Another modern security technology that you should consider introducing into your DevOps pipeline is Interactive Application Security Testing or IAST. IAST works via bytecode instrumentation. Although that may sound involved, it really isn’t. For example, in a Java application, it can be as simple as deploying an additional JAR. Once deployed, IAST monitors your application through the course of the normal exercise of its functionality, for example during QA testing. Because of the instrumentation, it can detect and give immediate feedback on relevant security issues not only in your custom code but also in included third-party and open source library code as well.

DevOps is all about thinking holistically, and DevSecOps needs to be as well. This means that security engineers are part of the team and security is addressed in a proactive fashion, as opposed to dealing with what’s wrong when you think you’re finished. You know you’re making progress when your team starts thinking of security as a feature to be implemented, as opposed to a bug to be fixed.

What we need

Focus on developer training.

The developers themselves are the first defense. The least vulnerable security flaw is the one that’s never introduced in the first place. The problem is developers do not know this stuff already. They do not always learn it, or learn it adequately, in school. You need to invest in developer training which will pay dividends downstream and you’ll be able to gain confidence that they really do know what they’re doing. A lot of the required information is freely available online, for example from the Open Web Application Security Project (OWASP) and from NIST. Instructor-led or computer-based training can supplement this information and make it more easily digestible.
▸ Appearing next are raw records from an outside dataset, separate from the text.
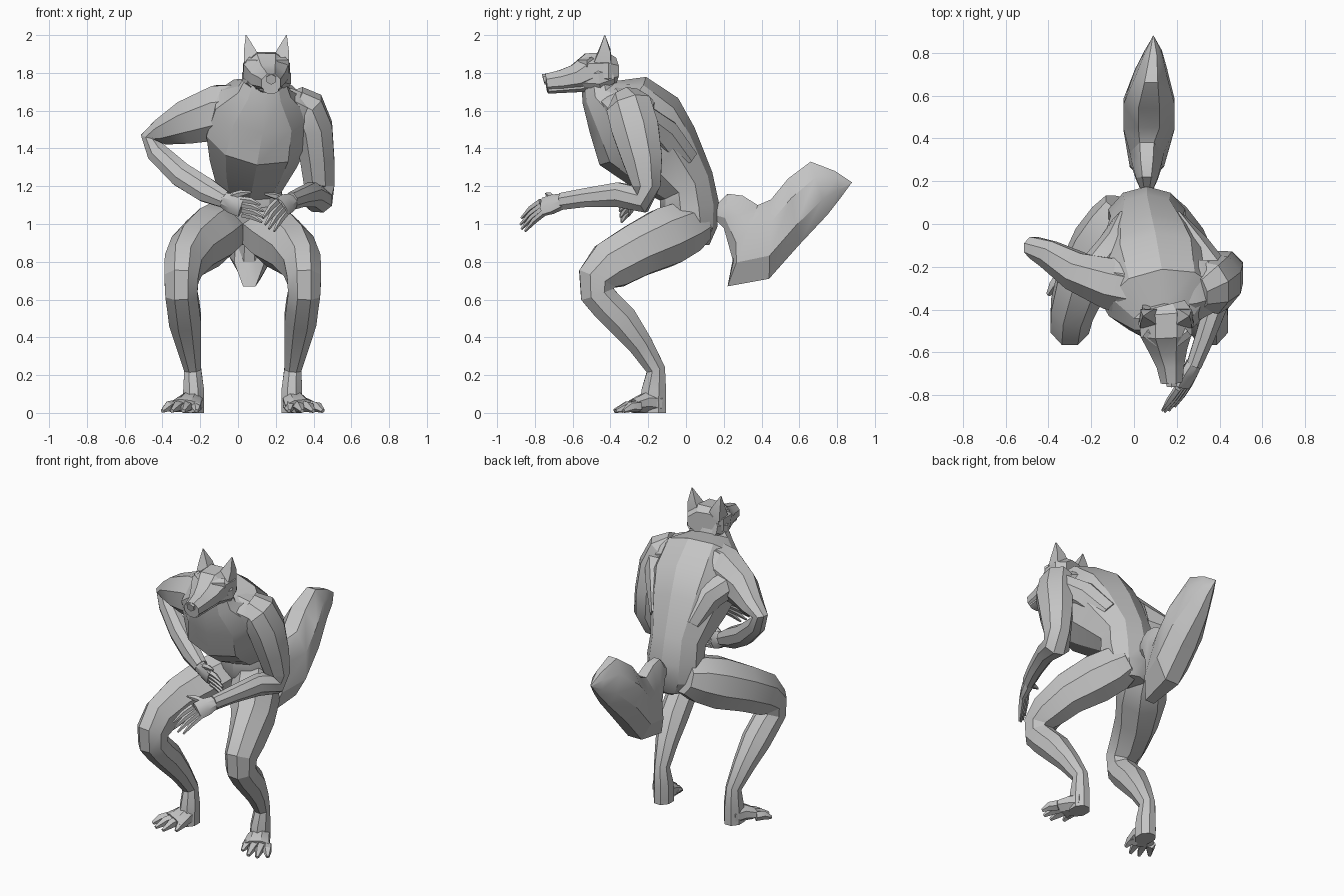
import bpy
import bmesh
from math import cos, sin, pi, radians
from mathutils import Vector

default_cube = bpy.data.objects.get("Cube")
if default_cube:
    bpy.data.objects.remove(default_cube, do_unlink=True)

X_AXIS = Vector((1, 0, 0))
Y_AXIS = Vector((0, 1, 0))
MIDLINE = 2.5  # the legs mirror about this x, in hundredths

fur = bpy.data.materials.new("grey_fur")
fur.use_nodes = True
grey = (0.55, 0.55, 0.55, 1)
fur.diffuse_color = grey
fur.node_tree.nodes["Principled BSDF"].inputs["Base Color"].default_value = grey


def skin(name, loops):
    """Bridge closed loops of points, given in hundredths, into a capped solid."""
    bm = bmesh.new()
    rows = []
    for loop in loops:
        row = []
        for point in loop:
            row.append(bm.verts.new((point.x / 100, point.y / 100, max(point.z, 0) / 100)))
        rows.append(row)
    count = len(rows[0])
    for low, high in zip(rows, rows[1:]):
        for i in range(count):
            j = (i + 1) % count
            bm.faces.new((low[i], low[j], high[j], high[i]))
    bm.faces.new(rows[0])
    bm.faces.new(rows[-1])
    bmesh.ops.recalc_face_normals(bm, faces=bm.faces)
    mesh = bpy.data.meshes.new(name)
    bm.to_mesh(mesh)
    bm.free()
    mesh.materials.append(fur)
    obj = bpy.data.objects.new(name, mesh)
    bpy.context.collection.objects.link(obj)
    bpy.ops.object.select_all(action="DESELECT")
    obj.select_set(True)
    bpy.context.view_layer.objects.active = obj
    bpy.ops.object.shade_smooth_by_angle(angle=radians(28))


def ellipse(center, across, along, sides):
    """Faceted ring with flats on its main axes."""
    grow = 1 / cos(pi / sides)
    angles = [2 * pi * (i + 0.5) / sides for i in range(sides)]
    return [center + (across * cos(t) + along * sin(t)) * grow for t in angles]


def limb(name, stations, hint=X_AXIS, sides=8):
    """Loft along stations of (x, y, z, half width, half depth)."""
    centers = [Vector(s[:3]) for s in stations]
    last = len(centers) - 1
    loops = []
    for i, station in enumerate(stations):
        before, after = centers[max(i - 1, 0)], centers[min(i + 1, last)]
        tangent = (after - before).normalized()
        across = (hint - tangent * hint.dot(tangent)).normalized()
        along = tangent.cross(across)
        loops.append(ellipse(centers[i], across * station[3], along * station[4], sides))
    skin(name, loops)


def digit(name, base, tip, radius, arch, hint=X_AXIS):
    """Tapered finger or toe with a raised knuckle in the middle."""
    middle = (base + tip) / 2 + Vector((0, 0, arch))
    stations = [(*base, radius, radius), (*middle, radius * 0.9, radius * 0.9),
                (*tip, radius * 0.35, radius * 0.35)]
    limb(name, stations, hint, sides=5)


def hand(prefix, wrist, knuckles, tips, spread, thumb_tip):
    """Flat palm, four fanned fingers and a thumb."""
    wrist, knuckles, tips = Vector(wrist), Vector(knuckles), Vector(tips)
    spread = Vector(spread).normalized()
    limb(prefix + "_palm",
         [(*wrist, 4, 3.5), (*wrist.lerp(knuckles, 0.5), 5.4, 3), (*knuckles, 5.4, 2)], spread)
    for i in range(4):
        offset = spread * (i - 1.5)
        reach = 1 - 0.1 * abs(i - 1.5)
        tip = knuckles.lerp(tips, reach) + offset * 3.1
        digit(f"{prefix}_finger_{i + 1}", knuckles + offset * 2.6, tip, 1.5, 0.8, spread)
    digit(prefix + "_thumb", wrist.lerp(knuckles, 0.4) - spread * 3, Vector(thumb_tip), 1.6, 0.5, spread)


# Torso, leaning forward from pelvis to neck
limb("torso", [
    (6, 4, 89, 8, 8), (6, 4, 97, 16, 12), (6, 2, 108, 18, 15),
    (6, 0, 120, 17, 15), (8, -13, 136, 23, 22), (10, -25, 149, 27, 26),
    (13, -36, 163, 25, 20), (14, -46, 170, 14, 10), (15, -47, 180, 9, 8)], sides=10)

# Shoulder mass running from one upper arm to the other
limb("shoulder_girdle", [
    (-18, -26, 157, 9, 11), (-7, -28, 160, 13, 13), (10, -32, 163, 16, 12),
    (26, -31, 162, 15, 10), (34, -29, 158, 12, 11), (40, -28, 154, 9, 9)], hint=Y_AXIS)

# Back muscles fanning from the waist out to the shoulders
limb("left_back_muscle", [
    (37, -24, 156, 8, 8), (27, -13, 148, 9, 9), (19, -1, 133, 6, 8)])
limb("right_back_muscle", [
    (-17, -21, 156, 8, 8), (-8, -12, 149, 9, 9), (-4, -1, 133, 6, 8)])

# Head with blunt muzzle, jaw, nose, brow, ears and cheeks
limb("head", [
    (14, -38, 181, 10, 7), (15, -42, 181, 12.5, 10), (15, -51, 181, 12, 9.5),
    (16, -58, 177, 9, 7.5), (17, -66, 175.5, 6.5, 6), (17.5, -74, 174.5, 5, 5)])
limb("jaw", [(15.5, -42, 176, 8, 3), (16, -53, 173, 7, 3), (17.5, -73, 171, 4, 2)])
limb("nose", [(17.4, -70, 178, 3, 2), (17.6, -75.5, 176.5, 2.4, 2.5)], sides=6)
limb("brow", [(6, -50, 185, 3, 3), (11, -54, 185, 3, 3), (20, -54, 185, 3, 3), (25, -50, 185, 3, 3)],
     hint=Y_AXIS, sides=6)
for side, label in ((-1, "right"), (1, "left")):
    limb(label + "_ear", [
        (15 + side * 7.5, -44, 186, 4.5, 4.5), (15 + side * 9, -43, 192, 3, 3),
        (15 + side * 10.7, -43, 200, 0.2, 0.2)], sides=4)
    limb(label + "_cheek", [
        (15 + side * 8, -54, 177, 2, 4), (15 + side * 11, -46, 177, 2, 5),
        (15 + side * 9, -39, 179, 2, 4)], sides=6)

# Left arm: hangs down, forearm reaching forward
limb("left_arm", [
    (30, -32, 166, 7, 8), (36, -30, 162, 9.5, 12), (40, -27, 151, 10, 12.5),
    (42, -23, 134, 9, 10.5), (43, -21, 120, 8, 7.5), (42, -23, 113, 8, 7),
    (39, -36, 115.5, 5.5, 6.5), (33, -53, 114, 4.5, 5), (28, -66, 112, 3.5, 4.5)])
hand("left", (28, -65, 112), (23, -76, 109), (15, -88, 98), (0.6, 0.2, -0.7), (14, -74, 116))

# Right arm: elbow out, forearm folded back across the belly
limb("right_arm", [
    (3, -31, 160, 12, 14), (-10, -28, 159, 12, 14.5), (-27, -22, 154, 9, 11.5),
    (-40, -14, 149, 6.5, 7), (-47, -11, 146, 5, 4.5), (-43, -13, 138, 5, 5.5),
    (-30, -19, 126, 5.5, 6.5), (-17, -25, 118, 5, 6.5), (-7, -29, 113, 4, 4.5)], hint=Y_AXIS)
hand("right", (-8, -29, 113), (2, -32, 109), (14, -35, 105), (0.1, 0.1, -1), (7, -36, 117))

# Crouching legs with feet and toes
LEG = [
    (9, 8, 101, 10, 10), (13, 0, 98, 13, 14), (20, -11, 93, 14, 15.5), (29, -26, 86, 12, 14),
    (34, -40, 78, 10, 13), (35, -47, 71, 9, 10.5), (35, -47, 63, 8.5, 9),
    (34, -42, 57, 8.5, 8.5), (33, -34, 49, 8.5, 8.5), (31, -24, 36, 6.5, 6.5),
    (29, -16, 23, 4.5, 5), (28.5, -17, 12, 5.5, 6.5), (28.5, -17.5, 4, 5.5, 7), (28.5, -17.5, 0, 5.5, 7)]
FOOT = [(28, -14, 5, 5, 6), (30, -21, 5.5, 6.5, 5.5), (33, -28, 3.5, 8.5, 3.5)]
TOE_TIPS = [(27, -34), (34, -38), (40, -37), (45, -33)]
for side, label in ((-1, "right"), (1, "left")):
    def flip(x):
        return MIDLINE + side * (x - MIDLINE)
    limb(label + "_leg", [(flip(s[0]), *s[1:]) for s in LEG])
    limb(label + "_foot", [(flip(s[0]), *s[1:]) for s in FOOT])
    for i, (x, y) in enumerate(TOE_TIPS):
        base = Vector((flip(27 + 4 * i), -25, 3.5))
        digit(f"{label}_toe_{i + 1}", base, Vector((flip(x), y, 1)), 2.6, 1)

# Bushy tail: slanted sections given as x, half width, lower and upper (y, z)
TAIL = [
    (6, 2.5, (15, 103), (15, 109)), (6, 5, (20, 98), (22, 116)),
    (6, 7, (25, 80), (30, 115)), (6, 8, (22, 67), (38, 110)),
    (7, 12, (44, 71), (45, 113)), (7, 12, (60, 89), (54, 124)),
    (8, 7.5, (75, 105), (66, 133)), (9, 4, (82, 114), (79, 128)),
    (9, 0.3, (87, 121), (88, 122))]
tail_loops = []
for x, half, low, high in TAIL:
    bottom, top = Vector((x, *low)), Vector((x, *high))
    tail_loops.append(ellipse((bottom + top) / 2, X_AXIS * half, (top - bottom) / 2, 8))
skin("tail", tail_loops)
Provide quick and relevant feedback.

Of course, even a knowledgeable developer is going to make mistakes, and it is crucial that in a DevOps environment they get nearly instantaneous feedback when that happens. Regular scanning by static analysis tools is one such feedback loop, so long as the feedback from this process goes directly into the environment and workflow that they already live in. In the ideal case, this means that an IDE plugin will show them the problem directly in their editor and that items for remediation will go directly to their defect tracking system. The worst possible case would be to hand them a multiple page PDF document with a list of issues!


Oftentimes, lightweight “lint checkers” will provide more timely and immediate feedback than an automated and scheduled static analysis scan, and there’s no reason not to use both. The goal here should be to automate your pipeline in the development and operations domains as much as possible.

Build for traceability.

Security activities across the DevOps lifecycle need to be traceable. Having security requirements being forward and backward traceable to security test cases (both functional and non-functional) can demonstrate how well the requirements have been met.


Start with a baseline. Perform a baseline application security assessment to allow immediate emergency remediation action if any critical vulnerabilities are uncovered.
Prioritize your security activities. Not all security vulnerabilities that an auditor, penetration tester, or an automated tool will call out are of equal priority. Many times, policy decisions regarding acceptable risk from a business standpoint must be carefully considered and established upfront, so that time and money aren’t wasted tracking down things that really aren’t that important.

Work longer term on building a culture of security. Work toward moving from a reactive posture to a more proactive one that meets the needs of the business. Keep in mind, the real world is not ideal and integrating this new security culture and mindset into an existing process can’t be done all at once. Grow this step by step.